>>

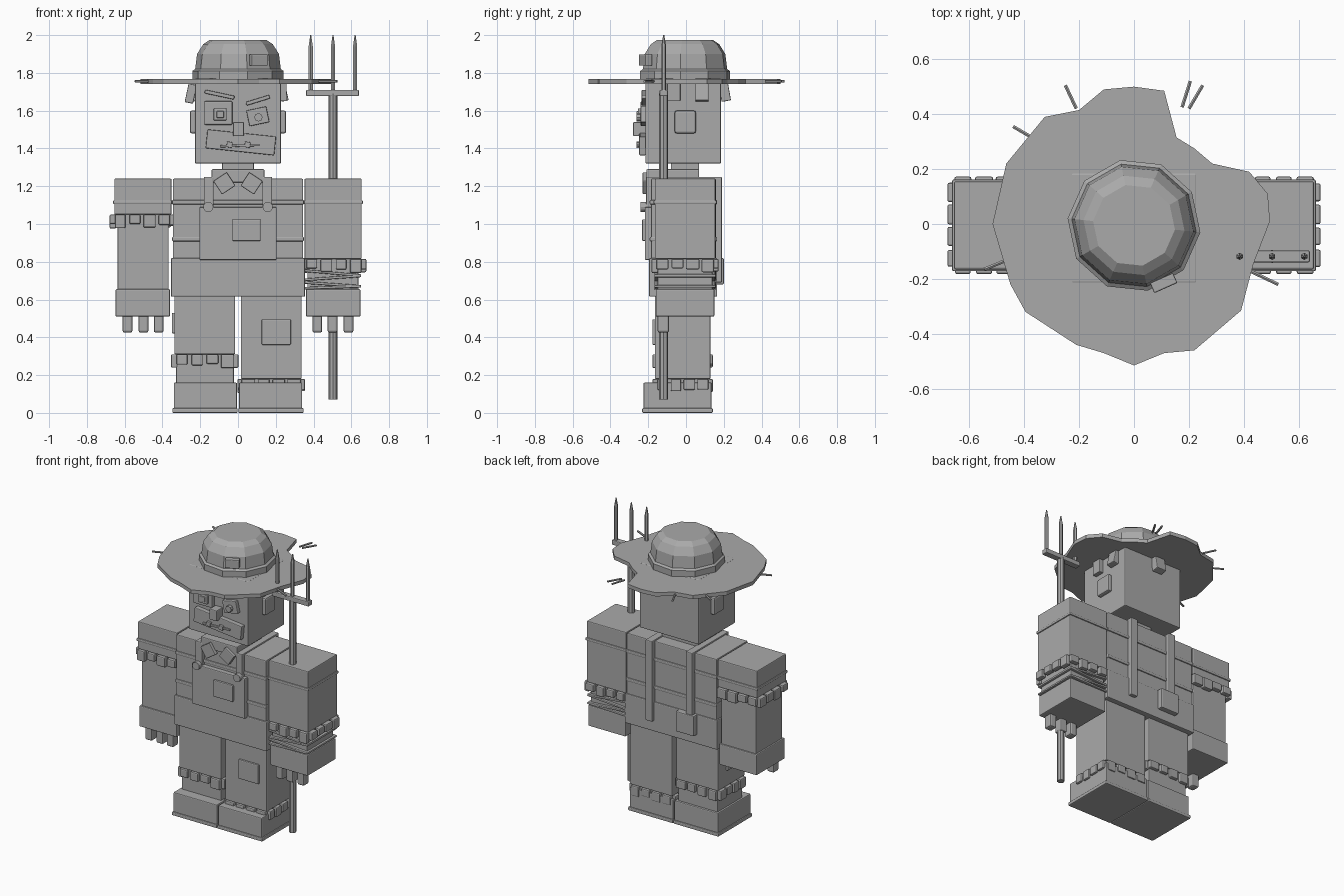
import bpy, bmesh, math, random
from mathutils import Vector, Matrix

random.seed(4)
if "Cube" in bpy.data.objects:
    bpy.data.objects.remove(bpy.data.objects["Cube"], do_unlink=True)

grey = bpy.data.materials.new("plain grey")
grey.use_nodes = True
tone = (0.4, 0.4, 0.4, 1)
grey.diffuse_color = tone
grey.node_tree.nodes["Principled BSDF"].inputs["Base Color"].default_value = tone


def finish(name, bm, bevel=0):
    bmesh.ops.recalc_face_normals(bm, faces=bm.faces)
    mesh = bpy.data.meshes.new(name)
    bm.to_mesh(mesh)
    bm.free()
    mesh.materials.append(grey)
    ob = bpy.data.objects.new(name, mesh)
    bpy.context.collection.objects.link(ob)
    if bevel:
        mod = ob.modifiers.new("soft edges", "BEVEL")
        mod.width, mod.segments = bevel, 2
    return ob


def add_box(bm, centre, size, rot=Matrix()):
    m = Matrix.Translation(centre) @ rot @ Matrix.Diagonal((*size, 1))
    bmesh.ops.create_cube(bm, size=1, matrix=m)


def box(name, x, y, z, bevel=0.006):
    """Box from its (low, high) range on each axis."""
    bm = bmesh.new()
    r = (x, y, z)
    add_box(bm, [sum(a) / 2 for a in r], [abs(a[1] - a[0]) for a in r])
    return finish(name, bm, bevel)


def tilted(name, centre, size, angle, axis="Y", bevel=0.005):
    bm = bmesh.new()
    add_box(bm, centre, size, Matrix.Rotation(math.radians(angle), 4, axis))
    return finish(name, bm, bevel)


def rod(name, a, b, radius, sides=8, tip=None):
    a, b = Vector(a), Vector(b)
    m = Matrix.Translation((a + b) / 2) @ (b - a).to_track_quat("Z", "Y").to_matrix().to_4x4()
    bm = bmesh.new()
    bmesh.ops.create_cone(bm, cap_ends=True, segments=sides, radius1=radius,
                          radius2=radius if tip is None else tip, depth=(b - a).length, matrix=m)
    return finish(name, bm)


def tatters(name, x, y, top, drop, count=4):
    """Ragged cloth tabs hanging round a rectangular hem."""
    bm = bmesh.new()
    for lo, hi, other, along_x in ((*x, y, True), (*y, x, False)):
        step = (hi - lo) / count
        for edge in other:
            for i in range(count):
                h = drop * random.uniform(0.65, 1)
                u = lo + (i + 0.5) * step
                wide = step * random.uniform(0.7, 0.92)
                c = (u, edge, top - h / 2) if along_x else (edge, u, top - h / 2)
                s = (wide, 0.035, h) if along_x else (0.035, wide, h)
                add_box(bm, c, s)
    finish(name, bm, 0.007)


# Legs and boots
for side, s in (("right", -1), ("left", 1)):
    box(side + "_boot", (s * 0.005, s * 0.34), (-0.225, 0.135), (0.02, 0.16))
    box(side + "_sole", (s * 0.002, s * 0.348), (-0.232, 0.142), (0, 0.025))
    hem = 0.31 if s < 0 else 0.18
    box(side + "_ankle", (s * 0.022, s * 0.327), (-0.155, 0.12), (0.15, 0.33))
    box(side + "_trouser_leg", (s * 0.015, s * 0.337), (-0.165, 0.13), (hem, 0.63))
tatters("right_leg_tatters", (-0.337, -0.015), (-0.16, 0.125), 0.31, 0.075)
tatters("left_leg_tatters", (0.015, 0.337), (-0.16, 0.125), 0.18, 0.075)
box("knee_patch", (0.125, 0.28), (-0.178, -0.16), (0.36, 0.495))
box("side_leg_patch", (-0.35, -0.33), (-0.08, 0.04), (0.42, 0.53))

# Torso with dungarees
box("hips", (-0.355, 0.355), (-0.195, 0.165), (0.615, 0.82))
box("shirt", (-0.345, 0.345), (-0.185, 0.158), (0.81, 1.24))
for z in (0.92, 1.115):
    box("shirt_band", (-0.349, 0.349), (-0.192, 0.165), (z - 0.012, z + 0.012))
box("bib", (-0.205, 0.205), (-0.218, -0.18), (0.81, 1.09))
box("bib_patch", (-0.03, 0.12), (-0.232, -0.21), (0.91, 1.025))
for s in (-1, 1):
    x = (s * 0.155 - 0.026, s * 0.155 + 0.026)
    box("front_strap", x, (-0.212, -0.18), (1.07, 1.25))
    box("shoulder_strap", x, (-0.212, 0.19), (1.235, 1.25))
    box("back_strap", x, (0.15, 0.19), (0.69 if s > 0 else 0.79, 1.25))
    rod("strap_button", (s * 0.157, -0.205, 1.09), (s * 0.157, -0.24, 1.09), 0.027, 12)
    tilted("bow_tie_half", (s * 0.072, -0.215, 1.215), (0.085, 0.03, 0.085), s * 33)
box("back_patch", (-0.2, -0.06), (0.155, 0.2), (0.68, 0.82))
box("collar", (-0.14, 0.14), (-0.21, 0.07), (1.22, 1.29))
box("neck", (-0.085, 0.085), (-0.08, 0.07), (1.27, 1.35))

# Arms
Y = (-0.165, 0.155)
for side, s in (("right", -1), ("left", 1)):
    cuff = 1.05 if s < 0 else 0.815
    box(side + "_sleeve", (s * 0.352, s * 0.655), Y, (cuff, 1.24))
    box(side + "_sleeve_band", (s * 0.349, s * 0.662), (-0.172, 0.162), (1.105, 1.125))
    box(side + "_forearm", (s * 0.367, s * 0.637), (-0.15, 0.14), (0.64, cuff + 0.02))
    box(side + "_hand", (s * 0.36, s * 0.648), (-0.16, 0.15), (0.51, 0.655))
    for x in (0.42, 0.5, 0.585):
        box(side + "_finger", (s * x - 0.026, s * x + 0.026), (-0.15, -0.09), (0.425, 0.53), 0.01)
    tatters(side + "_sleeve_tatters", sorted((s * 0.352, s * 0.662)), Y, cuff, 0.075)
for z, angle in ((0.74, 5), (0.715, -4), (0.68, 4), (0.665, -2)):
    tilted("forearm_wrap", (0.502, -0.005, z), (0.3, 0.325, 0.014), angle)

# Head and face
box("head", (-0.228, 0.228), (-0.215, 0.185), (1.32, 1.77))
box("right_eye_patch", (-0.178, -0.03), (-0.24, -0.205), (1.525, 1.65))
box("right_eye", (-0.13, -0.06), (-0.255, -0.23), (1.548, 1.612))
box("right_pupil", (-0.113, -0.075), (-0.262, -0.25), (1.562, 1.598), 0.004)
tilted("left_eye_patch", (0.105, -0.225, 1.57), (0.108, 0.03, 0.085), -12)
rod("left_eye", (0.108, -0.23, 1.565), (0.108, -0.262, 1.565), 0.022, 8)
tilted("right_brow", (-0.098, -0.22, 1.685), (0.16, 0.03, 0.02), 12)
tilted("left_brow", (0.105, -0.22, 1.655), (0.13, 0.03, 0.02), -17)
box("nose", (-0.026, 0.032), (-0.28, -0.21), (1.465, 1.54))
tilted("mouth_patch", (0.015, -0.23, 1.432), (0.365, 0.035, 0.1), 6)
tilted("mouth_seam", (0.01, -0.25, 1.415), (0.21, 0.016, 0.012), -2, bevel=0.003)
for x in (-0.045, 0.05):
    tilted("mouth_stitch", (x, -0.252, 1.42), (0.03, 0.022, 0.03), 10, bevel=0.003)
for s in (-1, 1):
    box("ear_patch", (s * 0.22, s * 0.255), (-0.06, 0.052), (1.48, 1.6), 0.01)
    for y, tilt in ((-0.065, 0), (0.085, 12)):
        tilted("straw_hair", (s * 0.238, y, 1.7), (0.04, 0.07, 0.1), s * -tilt)
tilted("back_straw_hair", (-0.03, 0.205, 1.7), (0.075, 0.05, 0.1), 10, "X")
tilted("left_edge_straw", (-0.25, -0.14, 1.69), (0.045, 0.07, 0.1), 12)

# Ragged hat brim
brim = ((0, 0.5), (0.11, 0.485), (0.155, 0.315), (0.22, 0.275), (0.285, 0.22), (0.42, 0.19),
        (0.487, 0.11), (0.495, 0.01), (0.435, -0.145), (0.39, -0.315), (0.22, -0.46),
        (0.11, -0.47), (0, -0.515), (-0.11, -0.47), (-0.21, -0.44), (-0.395, -0.32),
        (-0.45, -0.22), (-0.515, 0), (-0.465, 0.22), (-0.325, 0.39), (-0.2, 0.415), (-0.11, 0.49))
bm = bmesh.new()
face = bm.faces.new([bm.verts.new((x, y, 1.742)) for x, y in brim])
new = bmesh.ops.extrude_face_region(bm, geom=[face])["geom"]
bmesh.ops.translate(bm, vec=(0, 0, 0.026), verts=[v for v in new if isinstance(v, bmesh.types.BMVert)])
finish("hat_brim", bm)

# Ten-sided crown with its band
bm = bmesh.new()
rings = []
for r, z in ((0.243, 1.76), (0.243, 1.81), (0.228, 1.82), (0.218, 1.9), (0.185, 1.952), (0.15, 1.975)):
    angles = [math.radians(-6 + 36 * i) for i in range(10)]
    rings.append([bm.verts.new((r * math.cos(a), r * math.sin(a) - 0.005, z)) for a in angles])
for low, high in zip(rings, rings[1:]):
    for i in range(10):
        j = (i + 1) % 10
        bm.faces.new((low[i], low[j], high[j], high[i]))
bm.faces.new(rings[0])
bm.faces.new(rings[-1])
finish("hat_crown", bm)
tilted("hat_patch", (0.108, -0.215, 1.868), (0.092, 0.04, 0.06), 24, "Z")

# Loose straw at the brim
for a, b in (((-0.25, 0.505), (-0.21, 0.42)), ((-0.44, 0.355), (-0.38, 0.32)),
             ((0.205, 0.52), (0.175, 0.425)), ((0.25, 0.505), (0.2, 0.42)),
             ((-0.545, -0.165), (-0.46, -0.13)), ((0.42, -0.17), (0.525, -0.22))):
    rod("loose_straw", (*a, 1.755), (*b, 1.755), 0.007, 6)

# Pitchfork
rod("fork_handle", (0.503, -0.118, 0.07), (0.503, -0.118, 1.69), 0.024)
box("fork_crossbar", (0.36, 0.64), (-0.14, -0.096), (1.677, 1.71))
for x in (0.385, 0.503, 0.62):
    rod("fork_tine", (x, -0.118, 1.7), (x, -0.118, 1.94), 0.013, 6)
    rod("fork_tine_tip", (x, -0.118, 1.94), (x, -0.118, 2.0), 0.013, 6, 0.003)
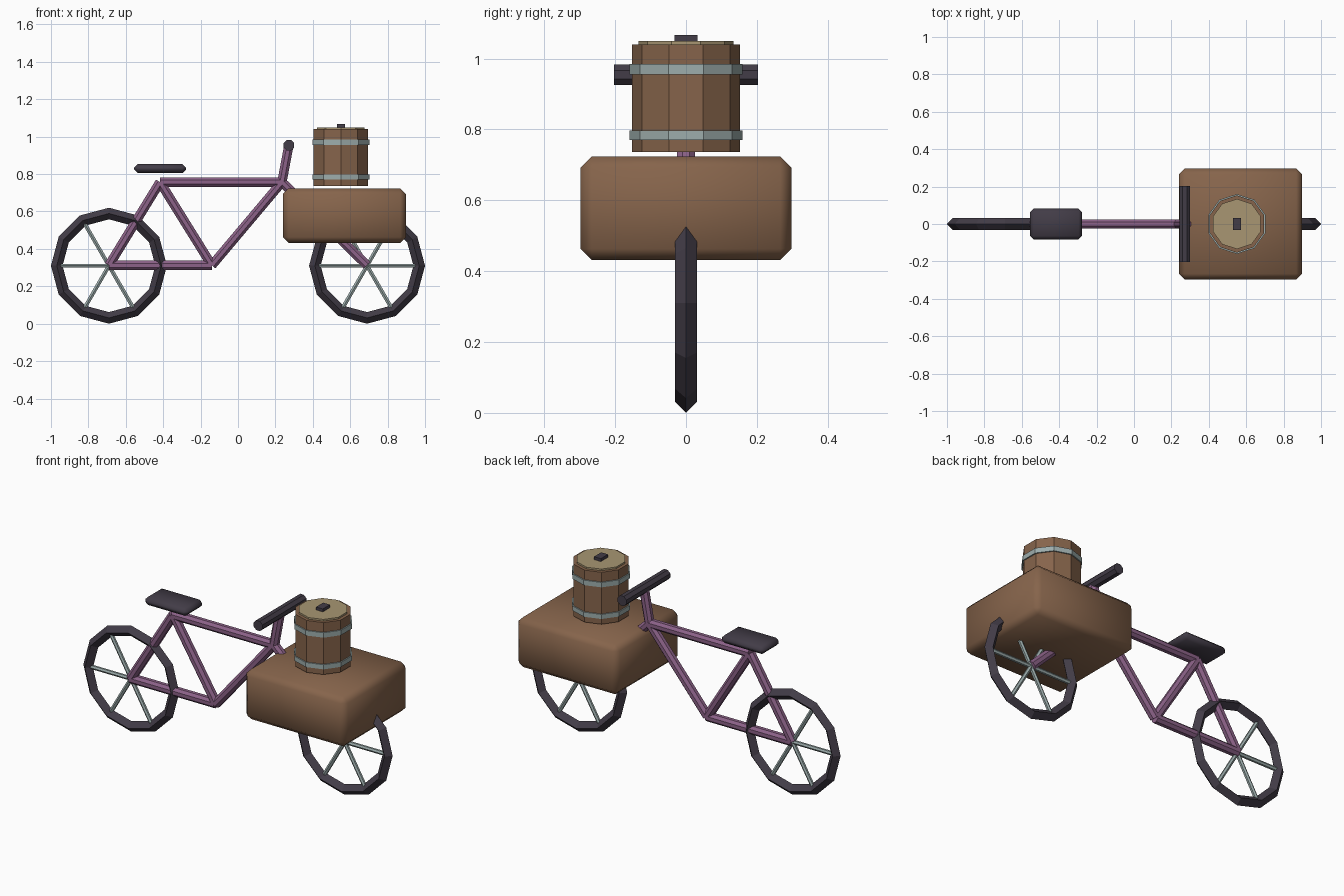
import bpy, bmesh, math
from mathutils import Vector, Matrix

if "Cube" in bpy.data.objects:
    bpy.data.objects.remove(bpy.data.objects["Cube"])


def lin(c):
    c /= 255
    return c / 12.92 if c <= 0.04045 else ((c + 0.055) / 1.055) ** 2.4


def material(name, r, g, b):
    m = bpy.data.materials.new(name)
    m.diffuse_color = (lin(r), lin(g), lin(b), 1)
    m.use_nodes = True
    m.node_tree.nodes["Principled BSDF"].inputs["Base Color"].default_value = m.diffuse_color
    return m


PURPLE = material("purple paint", 140, 98, 136)
DARK = material("dark rubber", 66, 60, 71)
METAL = material("grey metal", 157, 173, 172)
BROWN = material("brown wood", 134, 100, 75)
TAN = material("tan wood", 168, 150, 114)


def finish(name, bm, mat, smooth=False):
    bmesh.ops.recalc_face_normals(bm, faces=bm.faces)
    me = bpy.data.meshes.new(name)
    bm.to_mesh(me)
    bm.free()
    me.materials.append(mat)
    for p in me.polygons:
        p.use_smooth = smooth
    ob = bpy.data.objects.new(name, me)
    bpy.context.collection.objects.link(ob)
    return ob


def tube(name, a, b, r, mat, sides=8):
    """Prism between two points, with a flat side facing out."""
    a, b = Vector(a), Vector(b)
    d = b - a
    bm = bmesh.new()
    bmesh.ops.create_cone(bm, cap_ends=True, segments=sides, radius1=r, radius2=r, depth=d.length)
    rot = d.to_track_quat('Z', 'Y').to_matrix().to_4x4() @ Matrix.Rotation(math.pi / sides, 4, 'Z')
    bm.transform(Matrix.Translation((a + b) / 2) @ rot)
    return finish(name, bm, mat)


def block(name, lo, hi, mat, bevel=0, smooth=False):
    lo, hi = Vector(lo), Vector(hi)
    bm = bmesh.new()
    bmesh.ops.create_cube(bm, size=1)
    bm.transform(Matrix.Translation((lo + hi) / 2) @ Matrix.Diagonal((*(hi - lo), 1)))
    if bevel:
        bmesh.ops.bevel(bm, geom=bm.edges[:], offset=bevel, segments=1, profile=0.5, affect='EDGES')
    return finish(name, bm, mat, smooth)


def drum(name, r, z0, z1, mat):
    """Ten-sided disc around the barrel axis."""
    bm = bmesh.new()
    bmesh.ops.create_cone(bm, cap_ends=True, segments=10, radius1=r, radius2=r, depth=z1 - z0)
    ang = min(((v.co.x, v.co.y) for v in bm.verts), key=lambda p: abs(math.atan2(p[1], p[0]) - math.pi / 2))
    bm.transform(Matrix.Translation((0.55, 0, (z0 + z1) / 2))
                 @ Matrix.Rotation(math.pi / 2 - math.atan2(ang[1], ang[0]), 4, 'Z'))
    return finish(name, bm, mat)


# Wheels: diamond-section tyres with three crossing spoke bars
for side, x in (("rear", -0.69), ("front", 0.69)):
    bpy.ops.mesh.primitive_torus_add(major_segments=12, minor_segments=4, major_radius=0.279,
                                     minor_radius=0.031, location=(x, 0, 0.31),
                                     rotation=(math.pi / 2, 0, 0))
    tyre = bpy.context.object
    tyre.name = side + "_tyre"
    tyre.data.materials.append(DARK)
    for p in tyre.data.polygons:
        p.use_smooth = False
    for i in range(3):
        a = i * math.pi / 3
        d = Vector((math.cos(a), 0, math.sin(a))) * 0.27
        c = Vector((x, 0, 0.31))
        tube(f"{side}_spoke_{i + 1}", c - d, c + d, 0.012, METAL, 6)

# Frame tubes
REAR, CRANK, SEAT = (-0.69, 0, 0.312), (-0.14, 0, 0.312), (-0.417, 0, 0.757)
HEAD, FRONT, BAR = (0.235, 0, 0.757), (0.69, 0, 0.312), (0.272, 0, 0.954)
for name, a, b in (("chain_stay", REAR, CRANK), ("seat_stay", REAR, SEAT),
                   ("seat_tube", SEAT, CRANK), ("top_tube", SEAT, HEAD),
                   ("down_tube", CRANK, HEAD), ("fork", HEAD, FRONT), ("stem", HEAD, BAR)):
    tube(name, a, b, 0.027, PURPLE)

# Handlebar and seat
tube("handlebar", (0.272, -0.203, 0.954), (0.272, 0.203, 0.954), 0.031, DARK)
block("seat", (-0.555, -0.082, 0.806), (-0.278, 0.082, 0.853), DARK, 0.018, True)

# Cargo box
block("cargo_box", (0.24, -0.297, 0.432), (0.898, 0.297, 0.724), BROWN, 0.031, True)

# Barrel with hoops, lid and knob
drum("barrel", 0.153, 0.736, 1.04, BROWN)
drum("lower_hoop", 0.16, 0.77, 0.797, METAL)
drum("upper_hoop", 0.16, 0.955, 0.984, METAL)
drum("barrel_lid", 0.134, 1.035, 1.05, TAN)
block("lid_knob", (0.528, -0.033, 1.045), (0.572, 0.033, 1.067), DARK)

<<

Copy each line of the preceding material that contains "True".

    bpy.data.objects.remove(bpy.data.objects["Cube"], do_unlink=True)
grey.use_nodes = True
    bmesh.ops.create_cone(bm, cap_ends=True, segments=sides, radius1=radius,
    for lo, hi, other, along_x in ((*x, y, True), (*y, x, False)):
    m.use_nodes = True
    bmesh.ops.create_cone(bm, cap_ends=True, segments=sides, radius1=r, radius2=r, depth=d.length)
    bmesh.ops.create_cone(bm, cap_ends=True, segments=10, radius1=r, radius2=r, depth=z1 - z0)
block("seat", (-0.555, -0.082, 0.806), (-0.278, 0.082, 0.853), DARK, 0.018, True)
block("cargo_box", (0.24, -0.297, 0.432), (0.898, 0.297, 0.724), BROWN, 0.031, True)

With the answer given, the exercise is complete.